Since that day, her heart had a habit of missing a beat, making her catch her breath painfully, as though the spear with which they had pierced him were jabbing at her ribs.
He had returned. It was a miracle; she should have seen it coming. They had already entombed him, but he walked out without his grave clothes, shrugging off his new swaddling bands.
She had always been a little afraid of his body. He was her first-born, and she was young, and far from home, and the midwives were strangers, and Joseph was kind but distant; they didn’t know one another so intimately, yet. She thought that he would tear her apart, as small and helpless as he was. She was afraid of his naked hunger, his eagerness to feed on her, on the stories she told him (how could she not?) of angels and God’s favour. And then, that naked ambition, returning from the grave, trouncing death, renouncing the execution of Rome; dangerous hunger, perilous power, risky resurrection. Her heart trembled again, its spear-point peaks threatening her.
She remembered the soothing sighs of the midwives, tried to match her breathing to their words, to calm her body and spirit. He had left again, after forty days, during which time she had seen as little of him as in his former life, which he spent on everyone who had need of him, his friends and strangers. She tried not to mind, that he had outgrown her womb, her breasts, her bosom, but ever since the cord was cut, it was hard to let him go.
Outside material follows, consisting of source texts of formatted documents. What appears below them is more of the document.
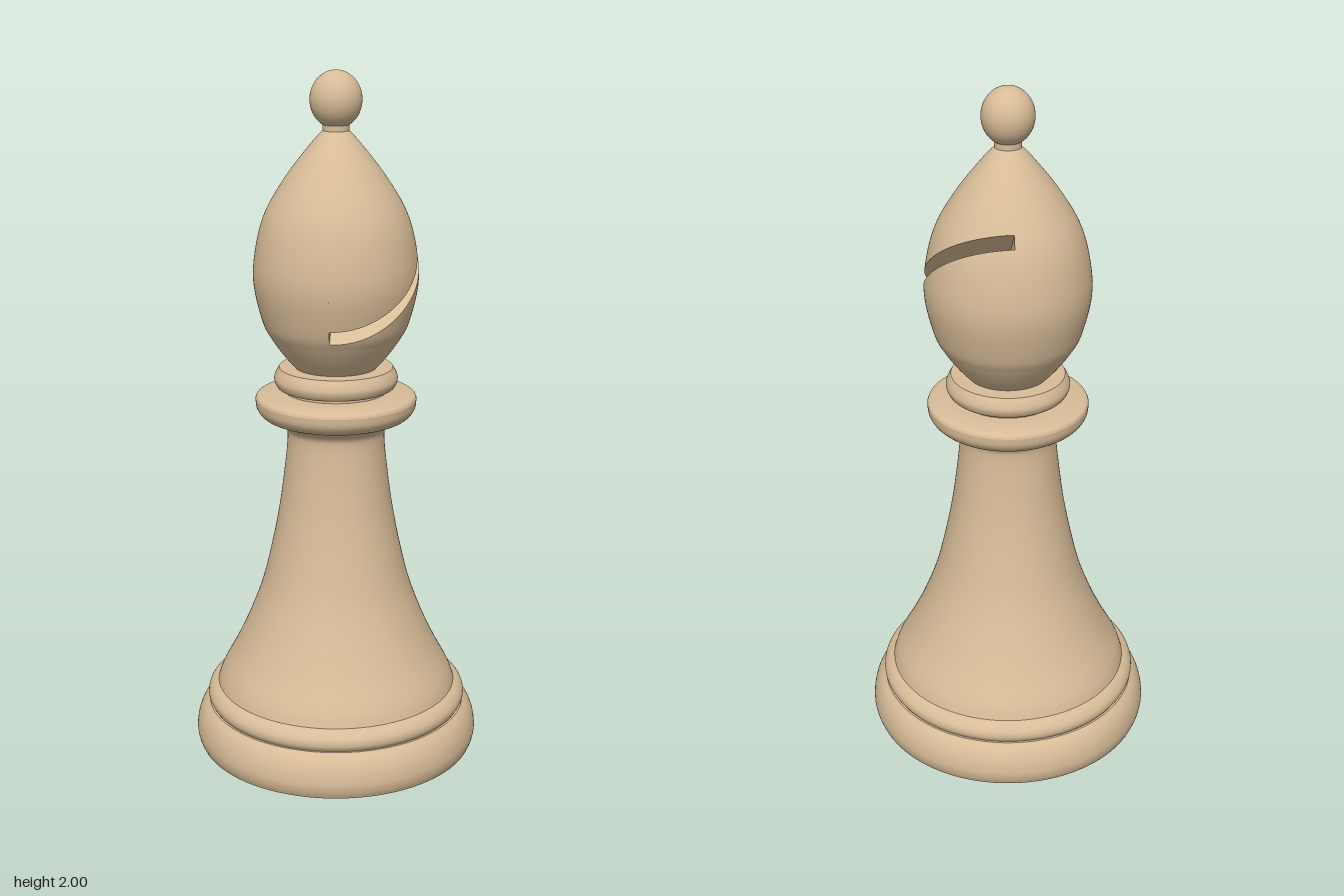
import * as THREE from 'three';

const SEG = 96;
const wood = new THREE.MeshStandardMaterial({ color: 0xd8bc98 });
const slotWood = wood.clone();
slotWood.side = THREE.DoubleSide;

const spline = (pts) => new THREE.SplineCurve(pts.map(([r, y]) => new THREE.Vector2(r, y)));

function addMesh(group, name, geometry, material = wood) {
  const mesh = new THREE.Mesh(geometry, material);
  mesh.name = name;
  group.add(mesh);
}

// Turned part following a smooth profile, listed bottom to top
function addTurned(group, name, pts, divisions = 40) {
  addMesh(group, name, new THREE.LatheGeometry(spline(pts).getPoints(divisions), SEG));
}

// Flat ring that closes a step between two turned parts
function addDisc(group, name, radius, y, up = true) {
  const disc = new THREE.CircleGeometry(radius, SEG);
  disc.rotateX(up ? -Math.PI / 2 : Math.PI / 2);
  disc.translate(0, y, 0);
  addMesh(group, name, disc);
}

// Head profile and the slanted slot: planes y + SLOPE * z = SLOT_Y +- SLOT_HALF
const head = spline([
  [0.115, 1.16], [0.15, 1.2], [0.185, 1.25], [0.21, 1.3], [0.234, 1.41],
  [0.227, 1.51], [0.199, 1.61], [0.14, 1.71], [0.07, 1.8], [0.037, 1.835],
]);
const SLOPE = 0.87, SLOT_Y = 1.473, SLOT_HALF = 0.025, ROWS = 40, HALF_SEG = 64;

// Profile parameter at which the head surface meets a slot plane
function cutAt(phi, planeY) {
  let lo = 0, hi = 1;
  for (let i = 0; i < 40; i++) {
    const mid = (lo + hi) / 2;
    const p = head.getPoint(mid);
    if (p.y + SLOPE * p.x * Math.cos(phi) < planeY) lo = mid;
    else hi = mid;
  }
  return lo;
}

// Half of the head on +x, squeezed along its profile to end at a slot plane
function headPiece(planeY, isLower) {
  const geo = new THREE.LatheGeometry(head.getPoints(ROWS), HALF_SEG, 0, Math.PI);
  const { position, normal } = geo.attributes;
  for (let i = 0; i <= HALF_SEG; i++) {
    const phi = (i / HALF_SEG) * Math.PI;
    const s = Math.sin(phi), c = Math.cos(phi), cut = cutAt(phi, planeY);
    for (let j = 0; j <= ROWS; j++) {
      const t = isLower ? (cut * j) / ROWS : cut + ((1 - cut) * j) / ROWS;
      const p = head.getPoint(t), d = head.getTangent(t);
      const k = i * (ROWS + 1) + j;
      position.setXYZ(k, p.x * s, p.y, p.x * c);
      normal.setXYZ(k, d.y * s, -d.x, d.y * c);
    }
  }
  return geo;
}

// Strip of quads between pairs of points
function strip(pairs) {
  const geo = new THREE.BufferGeometry();
  const index = [];
  for (let i = 0; i < pairs.length - 1; i++) {
    const a = 2 * i;
    index.push(a, a + 1, a + 2, a + 1, a + 3, a + 2);
  }
  geo.setAttribute('position', new THREE.Float32BufferAttribute(pairs.flat(2), 3));
  geo.setIndex(index);
  geo.computeVertexNormals();
  return geo;
}

// Flat slot face running from the head surface in to the x = 0 wall
function slotFace(planeY) {
  const pairs = [];
  for (let i = 0; i <= HALF_SEG; i++) {
    const phi = (i / HALF_SEG) * Math.PI;
    const p = head.getPoint(cutAt(phi, planeY));
    const z = p.x * Math.cos(phi);
    pairs.push([[p.x * Math.sin(phi), p.y, z], [0, p.y, z]]);
  }
  return strip(pairs);
}

function buildHead() {
  const group = new THREE.Group();
  group.name = 'head';
  const low = SLOT_Y - SLOT_HALF, high = SLOT_Y + SLOT_HALF;
  addMesh(group, 'headSolidHalf',
    new THREE.LatheGeometry(head.getPoints(60), HALF_SEG, Math.PI, Math.PI));
  addMesh(group, 'headBelowSlot', headPiece(low, true));
  addMesh(group, 'headAboveSlot', headPiece(high, false));
  addMesh(group, 'slotFloor', slotFace(low), slotWood);
  addMesh(group, 'slotCeiling', slotFace(high), slotWood);
  // Inner wall of the slot
  const wallEnds = [0, Math.PI].map((phi) => [low, high].map((planeY) => {
    const p = head.getPoint(cutAt(phi, planeY));
    return [0, p.y, p.x * Math.cos(phi)];
  }));
  addMesh(group, 'slotWall', strip(wallEnds), slotWood);
  return group;
}

export function createModel() {
  const model = new THREE.Group();
  model.name = 'chessBishop';

  // Base with its bead
  addDisc(model, 'underside', 0.412, 0, false);
  addTurned(model, 'base', [[0.412, 0], [0.42, 0.02], [0.423, 0.045], [0.417, 0.08], [0.403, 0.11], [0.384, 0.13]]);
  addDisc(model, 'baseTop', 0.384, 0.13);
  addTurned(model, 'baseBead', [[0.378, 0.13], [0.386, 0.145], [0.385, 0.163], [0.373, 0.18], [0.356, 0.19]]);
  addDisc(model, 'beadTop', 0.356, 0.19);

  // Body flaring out into the collar
  addTurned(model, 'body', [
    [0.356, 0.19], [0.341, 0.23], [0.298, 0.31], [0.257, 0.4], [0.22, 0.5], [0.192, 0.61],
    [0.168, 0.73], [0.151, 0.85], [0.141, 0.95], [0.147, 0.985], [0.175, 1.005],
    [0.21, 1.02], [0.229, 1.043], [0.233, 1.07],
  ], 90);
  addTurned(model, 'collarRim', [[0.233, 1.07], [0.226, 1.081], [0.2, 1.088], [0.155, 1.092], [0, 1.092]]);

  // Neck ring under the head
  addTurned(model, 'neck', [[0.148, 1.085], [0.148, 1.105]], 2);
  addTurned(model, 'neckRing', [[0.148, 1.1], [0.168, 1.105], [0.178, 1.125], [0.175, 1.143], [0.164, 1.163]]);
  addDisc(model, 'neckRingTop', 0.164, 1.163);

  model.add(buildHead());

  // Finial
  addTurned(model, 'finialStem', [[0.037, 1.83], [0.037, 1.87]], 2);
  const ball = new THREE.SphereGeometry(0.073, 48, 32);
  ball.scale(1, 0.08 / 0.073, 1);
  ball.translate(0, 1.92, 0);
  addMesh(model, 'finialBall', ball);

  return model;
}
The first Christmas after he died, she spent the dawn remembering that night in Bethlehem, and the stars, and the straw. Her sobs rehearsed those frantic convulsions of her body, his first cries; the first time she heard his voice, it was as though angels were singing. She would not touch his head again, nor cradle his feet, although they had hardened long since from their baby fatness into something more suitable for the journey of life. She missed the baby scent of him, and the sound of his laughter, disappearing around the corner of his childhood. If she tried hard enough, she could make herself see him coming through the door, as though he had never left home, and her whole being strained with the effort of recognizing reality: that the shadow in the corner was simply a broom, illuminated by the gray morning light; that he was not asleep upstairs, but sitting at God’s right hand in the heavens, wherever that might be.
Her heart was heavy, so that it was an effort to stand, when she found herself lying on the floor in front of the fire, warm on one side, and cold on the other, but she did stand up, and pick up the kettle to make the morning tea, before the rest of the household would awaken, his friends, her family, and wonder anew, as they did every day, if those were the clouds of glory that they was rolling down from the hills to the east, with the sun rising behind them.